I spent a few months in Maine in 1987, but I never returned, and it's all their fault. I'm not sure I could ever find my way home again.
That year I was teaching a summer course at the University of Maine in Portland. One of the graduate students asked me if wanted to join him and some friends who were "going up to Boston" that week-end. Up to Boston? I knew that Boston was about a hundred miles southwest of Portland.
"How can you go up to Boston when Boston is down," I asked, knitting my brow.
"Well," he drawled (and I won't even pretend to approximate his Titus Moody accent), "It's got to do with the prevailing winds. We're a fishing state, remember. In the old days Maine ships sailed upwind to Boston. So it was 'up to Boston.' The word just kind of stuck."
"Does it work in reverse? If I wanted to go from Portland north to L.L.Bean's in Freeport, I'd be going...?"
"Yep, down east. But you don't really hit Down East till you get to Buckport and Bar Harbor. Got it?"
"I'm not sure. In Maine, north is east, and south is up?"
"You're catching on, Teach. You should subscribe to our state magazine. That ought to help some."
He handed me a copy of a colorful picture magazine called, of course, "Down East."
I flipped through its pages. "It's beautiful, but no thanks," I said. "I'm heading back to Texas. It's a Southern state, but it's in the West. Well, west of the South, but a thousand miles east of the West Coast. Got it?"
Causes Jack Shakely Supports

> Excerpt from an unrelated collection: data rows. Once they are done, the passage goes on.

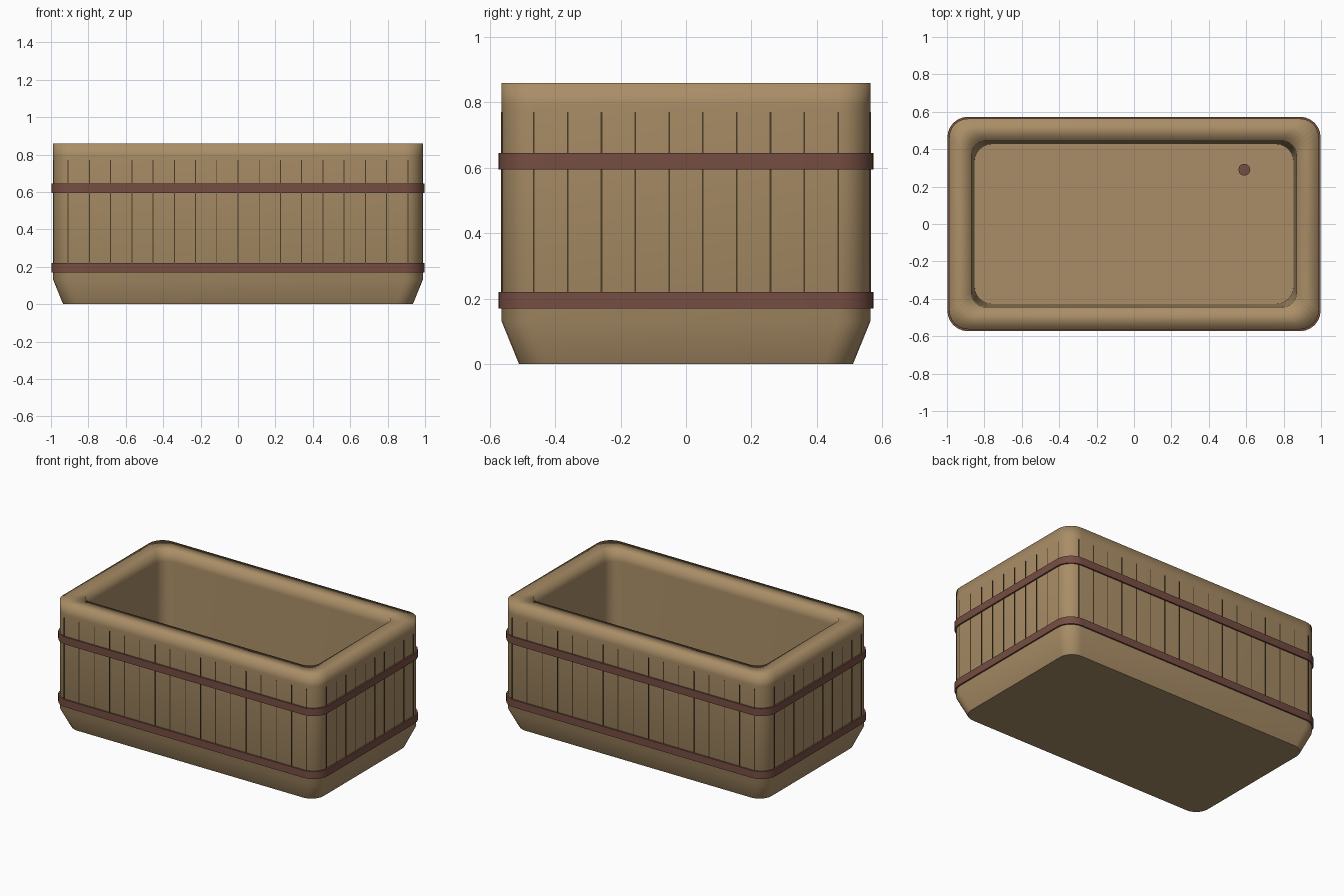
import bpy, bmesh, math

if "Cube" in bpy.data.objects:
    bpy.data.objects.remove(bpy.data.objects["Cube"])


def material(name, rgb):
    m = bpy.data.materials.new(name)
    m.diffuse_color = (*rgb, 1)
    m.use_nodes = True
    m.node_tree.nodes["Principled BSDF"].inputs["Base Color"].default_value = m.diffuse_color
    return m


WOOD = material("wood", (0.40, 0.27, 0.135))
BAND = material("band_metal", (0.18, 0.075, 0.055))
GROOVE = material("dark_groove", (0.07, 0.045, 0.02))


def outline(hx, hy, r, z, n=6):
    """Rounded rectangle, counter-clockwise."""
    pts = []
    for k, (sx, sy) in enumerate([(1, 1), (-1, 1), (-1, -1), (1, -1)]):
        for i in range(n + 1):
            a = math.radians(90 * (k + i / n))
            pts.append((sx * (hx - r) + r * math.cos(a),
                        sy * (hy - r) + r * math.sin(a), z))
    return pts


def loft(name, sections, mat, capped):
    """Skin rounded-rectangle sections; cap both ends or join into a ring."""
    bm = bmesh.new()
    rings = [[bm.verts.new(p) for p in outline(*s)] for s in sections]
    pairs = list(zip(rings, rings[1:]))
    if not capped:
        pairs.append((rings[-1], rings[0]))
    for a, b in pairs:
        for i in range(len(a)):
            j = (i + 1) % len(a)
            bm.faces.new((a[i], a[j], b[j], b[i])).smooth = True
    if capped:
        bm.faces.new(rings[0][::-1])
        bm.faces.new(rings[-1])
    bmesh.ops.recalc_face_normals(bm, faces=bm.faces)
    return finish(name, bm, mat)


def finish(name, bm, mat):
    me = bpy.data.meshes.new(name)
    bm.to_mesh(me)
    bm.free()
    me.materials.append(mat)
    ob = bpy.data.objects.new(name, me)
    bpy.context.collection.objects.link(ob)
    return ob


# Tub shell: chamfered foot, straight wall, flat rim, tapered inside
FLOOR = 0.12
loft("tub", [
    (0.935, 0.51, 0.09, 0),
    (0.988, 0.563, 0.10, 0.13),
    (0.988, 0.563, 0.10, 0.79),
    (0.988, 0.563, 0.10, 0.86),
    (0.870, 0.445, 0.08, 0.86),
    (0.868, 0.443, 0.08, 0.79),
    (0.852, 0.427, 0.09, FLOOR),
], WOOD, True)

# Two hoops around the wall
for name, z in (("lower_band", 0.17), ("upper_band", 0.595)):
    ob = loft(name, [
        (0.998, 0.573, 0.11, z),
        (0.998, 0.573, 0.11, z + 0.05),
        (0.980, 0.555, 0.092, z + 0.05),
        (0.980, 0.555, 0.092, z),
    ], BAND, False)
    bpy.ops.object.select_all(action='DESELECT')
    bpy.context.view_layer.objects.active = ob
    ob.select_set(True)
    bpy.ops.object.shade_smooth_by_angle(angle=math.radians(35))


# Thin dark seams between the staves
def seams(name, centres, size):
    bm = bmesh.new()
    for c in centres:
        cube = bmesh.ops.create_cube(bm, size=1)["verts"]
        bmesh.ops.scale(bm, vec=size, verts=cube)
        bmesh.ops.translate(bm, vec=c, verts=cube)
    finish(name, bm, GROOVE)


for side, s in (("front", -1), ("back", 1)):
    seams(side + "_seams", [((i - 8) * 0.1135, s * 0.561, 0.47) for i in range(17)],
          (0.005, 0.008, 0.60))
for side, s in (("left", -1), ("right", 1)):
    seams(side + "_seams", [(s * 0.986, (i - 4.5) * 0.1033, 0.47) for i in range(10)],
          (0.008, 0.005, 0.60))

# Drain plug on the floor
bm = bmesh.new()
bmesh.ops.create_cone(bm, cap_ends=True, segments=12, radius1=0.032,
                      radius2=0.032, depth=0.02)
drain = finish("drain_plug", bm, BAND)
drain.location = (0.59, 0.29, FLOOR + 0.002)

International relief through Operation USA (board member)
Center for Philanthropy and Public Policy, University of Southern California